There has been a crisis for Kenyan aviation after 51 million litres of jet fuel worth Sh5 billion disappeared from the stocks at Kenya Pipeline Company. This has already made the Kenya Airports Authority to issue a NOTAM. It is a written notification to pilots instructing them to refuel at other locations until the crisis is resolved.
Oil marketers believed they had a total of 61 million litres of jet fuel, only to learn that the Kenya Pipeline Company (KPC) only had 10.5 million litres in its stocks. There is simply no clear explanation about the whereabouts of the fuel. It is what it is - a mystery. What is of no doubt however is that there is massive siphoning of fuel taking place.

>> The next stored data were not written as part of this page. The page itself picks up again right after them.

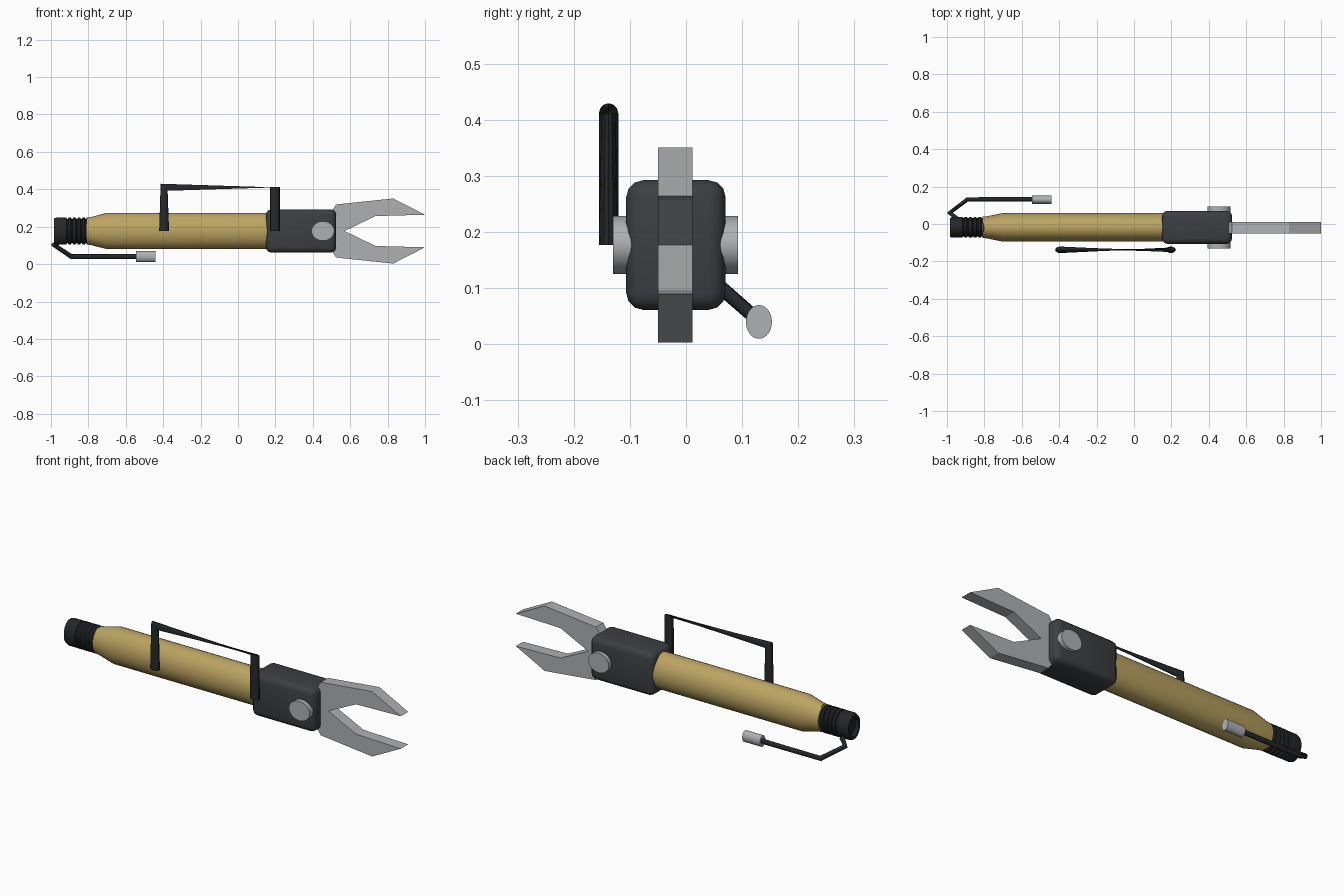
import bpy, bmesh, math
from mathutils import Vector

if "Cube" in bpy.data.objects:
    bpy.data.objects.remove(bpy.data.objects["Cube"])

CY, CZ = -0.018, 0.177      # main axis


def material(name, rgb):
    m = bpy.data.materials.new(name)
    m.diffuse_color = (*rgb, 1)
    m.use_nodes = True
    m.node_tree.nodes["Principled BSDF"].inputs["Base Color"].default_value = m.diffuse_color
    return m


BRASS = material("brass", (0.50, 0.37, 0.12))
DARK = material("dark_plastic", (0.045, 0.05, 0.055))
BLACK = material("black_rubber", (0.018, 0.021, 0.024))
STEEL = material("steel", (0.42, 0.44, 0.45))


def finish(name, bm, mat, smooth=True):
    bmesh.ops.recalc_face_normals(bm, faces=bm.faces[:])
    me = bpy.data.meshes.new(name)
    bm.to_mesh(me)
    bm.free()
    ob = bpy.data.objects.new(name, me)
    bpy.context.collection.objects.link(ob)
    me.materials.append(mat)
    if smooth:
        bpy.ops.object.select_all(action='DESELECT')
        ob.select_set(True)
        bpy.context.view_layer.objects.active = ob
        bpy.ops.object.shade_smooth_by_angle(angle=math.radians(35))
    return ob


def turned_x(name, profile, y, z, y_ratio, mat, n=32):
    """Elliptical turned part along x; profile is (x, z radius) pairs."""
    bm = bmesh.new()
    rings = []
    for x, r in profile:
        rings.append([bm.verts.new((x, y + y_ratio * r * math.cos(2 * math.pi * i / n),
                                    z + r * math.sin(2 * math.pi * i / n))) for i in range(n)])
    for a, b in zip(rings, rings[1:]):
        for i in range(n):
            j = (i + 1) % n
            bm.faces.new((a[i], a[j], b[j], b[i]))
    bm.faces.new(rings[0])
    bm.faces.new(rings[-1])
    return finish(name, bm, mat)


def swept(name, points, radius, y_ratio, mat, n=12):
    """Tube whose rings bisect each corner, flattened in y."""
    pts = [Vector(p) for p in points]
    bm = bmesh.new()
    rings = []
    side = None
    for k, p in enumerate(pts):
        t = Vector()
        if k:
            t += (p - pts[k - 1]).normalized()
        if k < len(pts) - 1:
            t += (pts[k + 1] - p).normalized()
        t.normalize()
        if side is None:
            side = t.cross(Vector((0, 1, 0))).normalized()
        side = (side - t * side.dot(t)).normalized()
        up = t.cross(side)
        ring = []
        for i in range(n):
            a = 2 * math.pi * i / n
            o = (side * math.cos(a) + up * math.sin(a)) * radius
            ring.append(bm.verts.new(p + Vector((o.x, o.y * y_ratio, o.z))))
        rings.append(ring)
    for a, b in zip(rings, rings[1:]):
        for i in range(n):
            j = (i + 1) % n
            bm.faces.new((a[i], a[j], b[j], b[i]))
    bm.faces.new(rings[0])
    bm.faces.new(rings[-1])
    return finish(name, bm, mat)


# Brass barrel with tapered rear
turned_x("barrel", [(-0.81, 0.072), (-0.79, 0.074), (-0.70, 0.097), (0.18, 0.097)],
         CY, CZ, 0.79, BRASS)

# Ribbed rear grip with a recessed end
grip = [(-0.965, 0.05), (-0.985, 0.05), (-0.985, 0.066), (-0.972, 0.072), (-0.918, 0.072)]
for i in range(5):
    x = -0.918 + i * 0.025
    grip += [(x + 0.004, 0.065), (x + 0.009, 0.065), (x + 0.012, 0.073), (x + 0.023, 0.073)]
grip.append((-0.79, 0.07))
turned_x("rear_grip", grip, CY, CZ, 0.76, BLACK)

# Rounded housing
bm = bmesh.new()
bmesh.ops.create_cube(bm, size=1)
for v in bm.verts:
    v.co = Vector((0.337 + v.co.x * 0.375, CY + v.co.y * 0.177, CZ + v.co.z * 0.231))
bmesh.ops.bevel(bm, geom=bm.edges[:], offset=0.03, segments=3, profile=0.5, affect='EDGES')
finish("jaw_housing", bm, DARK)

# Pivot pin through the housing
bm = bmesh.new()
bmesh.ops.create_cone(bm, cap_ends=True, segments=32, radius1=1, radius2=1, depth=1)
for v in bm.verts:
    x, y, z = v.co
    v.co = (0.454 + x * 0.061, -0.019 + z * 0.223, CZ + y * 0.052)
finish("pivot_pin", bm, STEEL)

# Jaws: half profile as (x, height from axis), mirrored
half = [(0.44, 0.0), (0.485, 0.085), (0.525, 0.142), (0.83, 0.174), (1.0, 0.087),
        (0.735, 0.080), (0.57, 0.0)]
for name, s in (("upper_jaw", 1), ("lower_jaw", -1)):
    bm = bmesh.new()
    face = bm.faces.new([bm.verts.new((x, -0.05, CZ + s * h)) for x, h in half])
    ext = bmesh.ops.extrude_face_region(bm, geom=[face])
    for v in ext["geom"]:
        if isinstance(v, bmesh.types.BMVert):
            v.co.y = 0.012
    finish(name, bm, STEEL, smooth=False)

# Side carrying handle
swept("carry_handle", [(-0.395, -0.138, 0.177), (-0.395, -0.138, 0.411),
                       (0.197, -0.138, 0.411), (0.197, -0.138, 0.177)],
      0.0265, 0.66, BLACK)

# Bent cable and its metal tip
swept("cable", [(-0.945, 0.028, 0.125), (-0.985, 0.06, 0.103),
                (-0.89, 0.132, 0.04), (-0.53, 0.132, 0.04)], 0.0135, 0.85, BLACK)
turned_x("cable_tip", [(-0.545, 0.03), (-0.44, 0.03)], 0.13, 0.04, 0.77, STEEL)
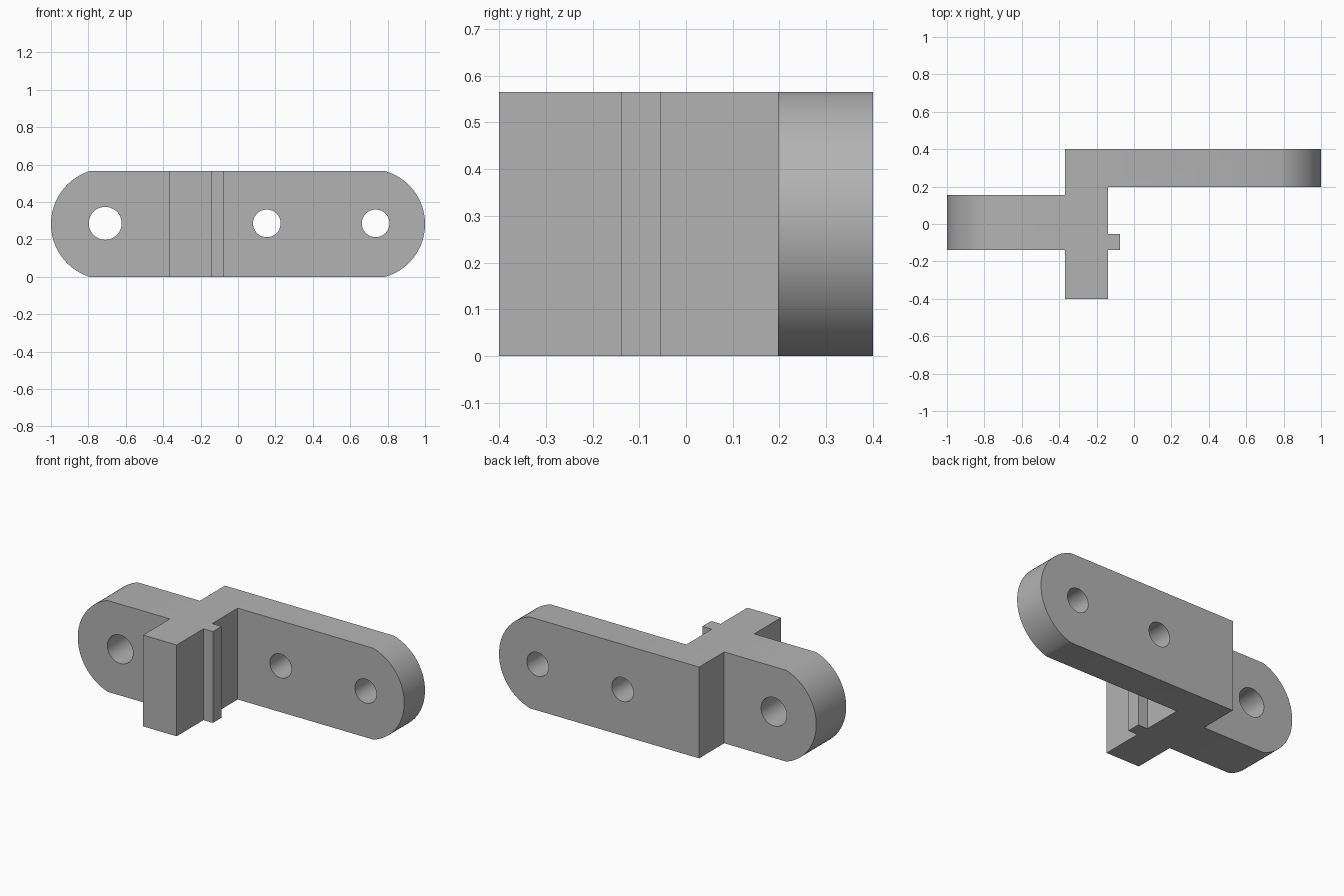
import bpy
import bmesh
import math
from mathutils import Vector

old = bpy.data.objects.get("Cube")
if old:
    bpy.data.objects.remove(old, do_unlink=True)

HEIGHT = 0.565
MID = HEIGHT / 2

grey = bpy.data.materials.new("plain grey")
grey.use_nodes = True
colour = (0.45, 0.45, 0.45, 1)
grey.diffuse_color = colour
grey.node_tree.nodes["Principled BSDF"].inputs["Base Color"].default_value = colour


def prism(name, points, direction):
    """Extrude a closed outline of 3D points along a direction."""
    bm = bmesh.new()
    base = bm.faces.new([bm.verts.new(p) for p in points])
    new = bmesh.ops.extrude_face_region(bm, geom=[base], use_keep_orig=True)
    moved = [g for g in new["geom"] if isinstance(g, bmesh.types.BMVert)]
    bmesh.ops.translate(bm, verts=moved, vec=Vector(direction))
    bmesh.ops.recalc_face_normals(bm, faces=bm.faces)
    mesh = bpy.data.meshes.new(name)
    bm.to_mesh(mesh)
    bm.free()
    mesh.materials.append(grey)
    obj = bpy.data.objects.new(name, mesh)
    bpy.context.collection.objects.link(obj)
    return obj


def cut(target, cutter, operation):
    """Apply a boolean and discard the cutter."""
    bpy.context.view_layer.objects.active = target
    mod = target.modifiers.new("cut", "BOOLEAN")
    mod.operation, mod.object, mod.solver = operation, cutter, "EXACT"
    bpy.ops.object.modifier_apply(modifier=mod.name)
    bpy.data.objects.remove(cutter, do_unlink=True)


def end_arc(side, sagitta, steps=40):
    """Rounded arm end, running from bottom to top on the given side."""
    radius = (sagitta ** 2 + MID ** 2) / (2 * sagitta)
    half = math.asin(MID / radius)
    centre = 1 - radius
    angles = [half * (2 * i / steps - 1) for i in range(steps + 1)]
    return [(side * (centre + radius * math.cos(a)), -1, MID + radius * math.sin(a))
            for a in angles]


# Body plan: left arm, cross block, small rib and offset right arm
plan = [(-1.1, -0.138), (-0.37, -0.138), (-0.37, -0.4), (-0.14, -0.4),
        (-0.14, -0.138), (-0.075, -0.138), (-0.075, -0.053), (-0.14, -0.053),
        (-0.14, 0.197), (1.1, 0.197), (1.1, 0.4), (-0.37, 0.4),
        (-0.37, 0.155), (-1.1, 0.155)]
body = prism("bracket_body", [(x, y, -0.1) for x, y in plan], (0, 0, HEIGHT + 0.2))

# Round both arm ends
outline = end_arc(1, 0.212) + end_arc(-1, 0.205)[::-1]
cut(body, prism("end_outline", outline, (0, 2, 0)), "INTERSECT")

# Bolt holes through the arms
for x, radius in ((-0.71, 0.088), (0.154, 0.074), (0.736, 0.074)):
    ring = [(x + radius * math.cos(a), -1, 0.286 + radius * math.sin(a))
            for a in (math.tau * i / 48 for i in range(48))]
    cut(body, prism("hole_cutter", ring, (0, 2, 0)), "DIFFERENCE")

bpy.ops.object.select_all(action="DESELECT")
body.select_set(True)
bpy.context.view_layer.objects.active = body
bpy.ops.object.shade_smooth_by_angle(angle=math.radians(25))
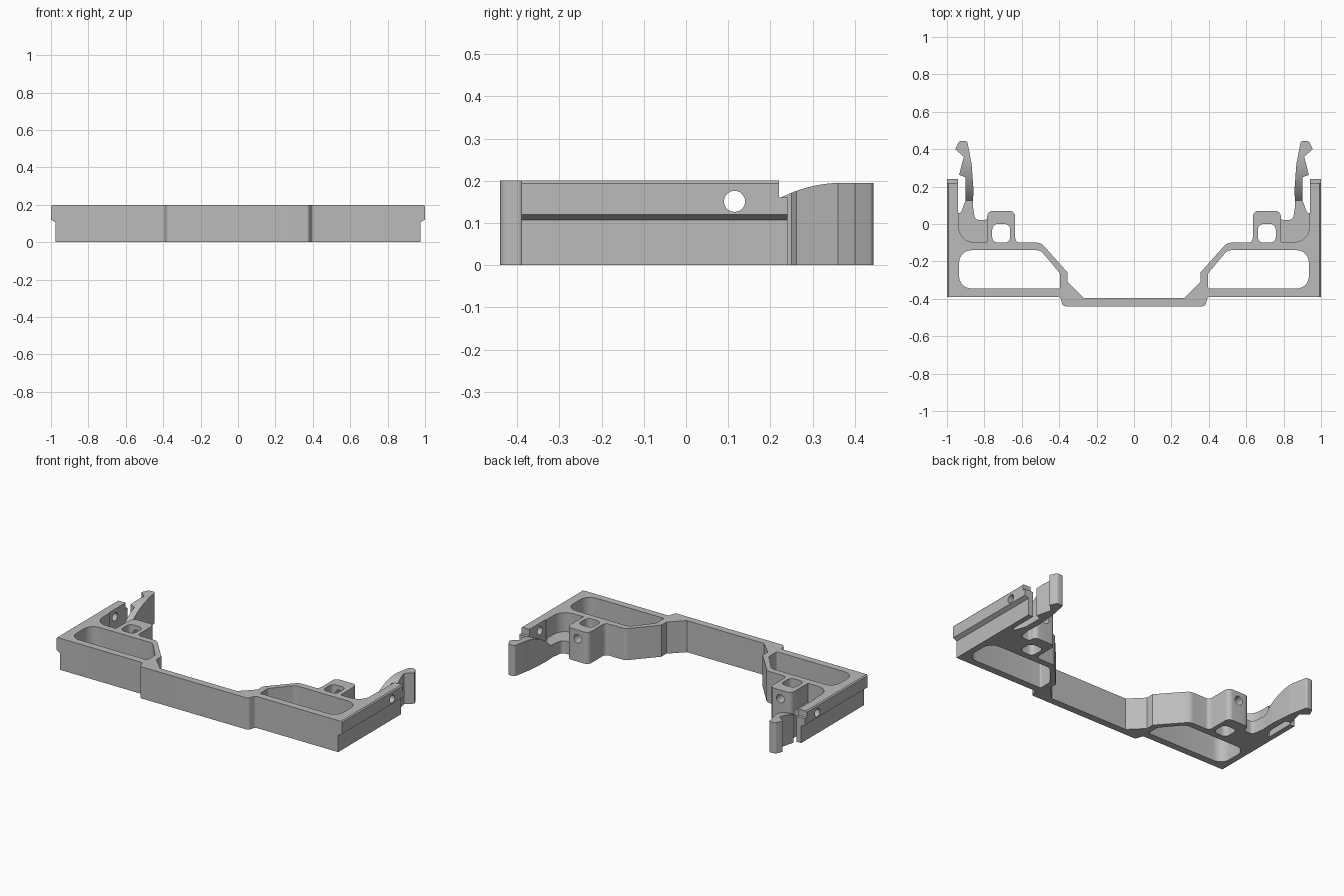
import bpy, bmesh, math
from mathutils import Vector

old = bpy.data.objects.get("Cube")
if old:
    bpy.data.objects.remove(old, do_unlink=True)

grey = bpy.data.materials.new("matte grey")
grey.use_nodes = True
grey.diffuse_color = (0.5, 0.5, 0.5, 1)
grey.node_tree.nodes["Principled BSDF"].inputs["Base Color"].default_value = (0.5, 0.5, 0.5, 1)


def rounded(points, steps=6):
    """Replace each (a, b, radius) corner with an arc."""
    out = []
    for i, p in enumerate(points):
        c = Vector(p[:2])
        r = p[2] if len(p) > 2 else 0
        if r == 0:
            out.append(c)
            continue
        u = (Vector(points[i - 1][:2]) - c).normalized()
        v = (Vector(points[(i + 1) % len(points)][:2]) - c).normalized()
        half = u.angle(v) / 2
        centre = c + (u + v).normalized() * (r / math.sin(half))
        t = r / math.tan(half)
        start = (c + u * t - centre).normalized()
        end = (c + v * t - centre).normalized()
        out += [centre + start.slerp(end, k / steps) * r for k in range(steps + 1)]
    return out


def prism(name, points, axis, lo, hi, side=1):
    """Extrude a closed profile along an axis, optionally mirrored in x."""
    place = {"x": lambda a, b, h: (h, a, b),
             "y": lambda a, b, h: (a, h, b),
             "z": lambda a, b, h: (a, b, h)}[axis]
    bm = bmesh.new()
    rings = []
    for h in (lo, hi):
        ring = []
        for p in points:
            x, y, z = place(p[0], p[1], h)
            ring.append(bm.verts.new((x * side, y, z)))
        rings.append(ring)
        bm.faces.new(ring)
    n = len(points)
    for i in range(n):
        j = (i + 1) % n
        bm.faces.new((rings[0][i], rings[0][j], rings[1][j], rings[1][i]))
    bmesh.ops.recalc_face_normals(bm, faces=bm.faces)
    mesh = bpy.data.meshes.new(name)
    bm.to_mesh(mesh)
    bm.free()
    mesh.materials.append(grey)
    obj = bpy.data.objects.new(name, mesh)
    bpy.context.collection.objects.link(obj)
    return obj


def circle(a, b, r, n=24):
    return [(a + r * math.cos(math.tau * k / n), b + r * math.sin(math.tau * k / n)) for k in range(n)]


def box(a0, a1, b0, b1, r=0):
    return rounded([(a0, b0, r), (a1, b0, r), (a1, b1, r), (a0, b1, r)])


# Plan outline of one half, from the front middle round to the back middle
half = rounded([
    (0, -0.44), (0.38, -0.44, 0.02), (0.395, -0.39, 0.012), (1.0, -0.39),
    # side rail and the slot beside the clip arm
    (1.0, 0.24), (0.942, 0.24), (0.942, 0.06), (0.925, 0.06, 0.01),
    # clip arm with its two hooks
    (0.9, 0.13), (0.9, 0.25), (0.935, 0.262), (0.91, 0.36), (0.956, 0.4),
    (0.935, 0.443, 0.015), (0.892, 0.445, 0.015), (0.868, 0.32, 0.1),
    (0.858, 0.18, 0.1), (0.862, 0.1), (0.85, 0.022, 0.025),
    # boss
    (0.785, 0.022, 0.012), (0.785, 0.07, 0.03), (0.635, 0.07, 0.03),
    (0.635, -0.1, 0.025), (0.497, -0.1, 0.05),
    # sloping wall down to the front bar
    (0.355, -0.26), (0.355, -0.31), (0.27, -0.395), (0, -0.395)])
outline = half + [Vector((-p.x, p.y)) for p in reversed(half[1:-1])]
frame = prism("bracket_frame", outline, "z", 0, 0.2)

# Curved dip over the pocket and clip arm
R = 0.32
dip = [(0.0, 0.3), (0.0, 0.08)]
for k in range(13):
    y = 0.126 + 0.244 * k / 12
    dip.append((y, 0.195 - R + math.sqrt(R * R - (0.37 - y) ** 2)))
dip += [(0.37, 0.3)]

window = rounded([(0.395, -0.345, 0.01), (0.935, -0.345, 0.065), (0.935, -0.14, 0.065),
                  (0.5, -0.14, 0.05), (0.395, -0.265, 0.02)])
pocket = rounded([(0.787, -0.097), (0.937, -0.097, 0.08), (0.937, 0.03), (0.787, 0.03)])
under_rail = [(0.975, -0.1), (1.1, -0.1), (1.1, 0.12), (1.0, 0.12), (0.975, 0.107)]
rail_edge = [(1.02, 0.173), (0.973, 0.22), (1.02, 0.22)]

cuts = [
    ("side_window", window, "z", -0.1, 0.3),
    ("boss_window", box(0.662, 0.758, -0.1, 0.0, 0.03), "z", -0.1, 0.3),
    ("pocket", pocket, "z", 0.08, 0.3),
    ("arm_dip", dip, "x", 0.787, 0.937),
    ("under_rail", under_rail, "y", -0.6, 0.6),
    ("rail_edge", rail_edge, "y", -0.6, 0.6),
    ("rail_end", box(0.22, 0.3, 0.16, 0.3), "x", 0.9405, 1.1),
    ("rail_hole", circle(0.115, 0.151, 0.025), "x", 0.92, 1.1),
    ("boss_hole", circle(0.71, 0.145, 0.027), "y", -0.05, 0.12),
    ("tip_top", box(0.365, 0.5, 0.195, 0.3), "x", 0.8, 0.98),
]

bpy.context.view_layer.objects.active = frame
for side in (1, -1):
    for name, points, axis, lo, hi in cuts:
        cutter = prism(name + "_cutter", points, axis, lo, hi, side)
        cutter.hide_render = True
        mod = frame.modifiers.new(name, "BOOLEAN")
        mod.operation = "DIFFERENCE"
        mod.solver = "EXACT"
        mod.object = cutter
        bpy.ops.object.modifier_apply(modifier=mod.name)
        bpy.data.objects.remove(cutter, do_unlink=True)

# Smooth the rounded corners, keep the edges sharp
bpy.ops.object.select_all(action="DESELECT")
frame.select_set(True)
bpy.ops.object.shade_smooth_by_angle(angle=math.radians(30))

Oil marketers are searching for answers from KPC. They have since written a letter addressed to the acting KPC managing director Hudson Andambi, in a quest for the truth.
"The (51 million litres) variance of our DPK/Jet stocks in the KPC system requires an explanation from KPC as we have already imported this stock and discharged it into the KPC system, and the same confirmed in your records," the letter read.
"Why are we being asked to buy more fuel when we had enough stock?"
The siphoning of fuel at KPC has been conspicuous really. But each time they have dodged scrutiny by accounting the lost fuel in their books as "spillage." They have been on the spotlight for quite some time now. This "spillage" paid either by "insurance companies or passed onto consumers through a racket that involved the Energy Regulatory Commission."
There is a shadowy syndicate operating at KPC, and oil marketers have had enough now. KPC say that they welcome forensic audits.
"This is precisely why we welcomed the request for a forensic audit," Mr John Ngumi, the chairman of KPC, said.
"We have had a historical problem with jet oil losses at the pump station at the airport, and also because of the adulteration ... we believe we have cracked the JKIA problem."
Much of the missing fuel is just reported as spillage or theft. It raises alarm, and creates bad conditions for the aviation industry in Kenya.
It is believed that the missing fuel has been sold to adulterate petrol. The scandal has caused disagreements within the company's board and has resulted in Joe Sang (then Managing Director) to be booted out. Other senior managers were also shown the exit door.
Joe Sang faced criminal charges, but it now appears that KPC is deeply rotten more than anyone can think.
Where are the millions of jet fuel going? Who is benefiting from this scandal? It is beyond any reasonable doubt that it is imperative to have more and more forensic audits at KPC.
Header image credit - The Nation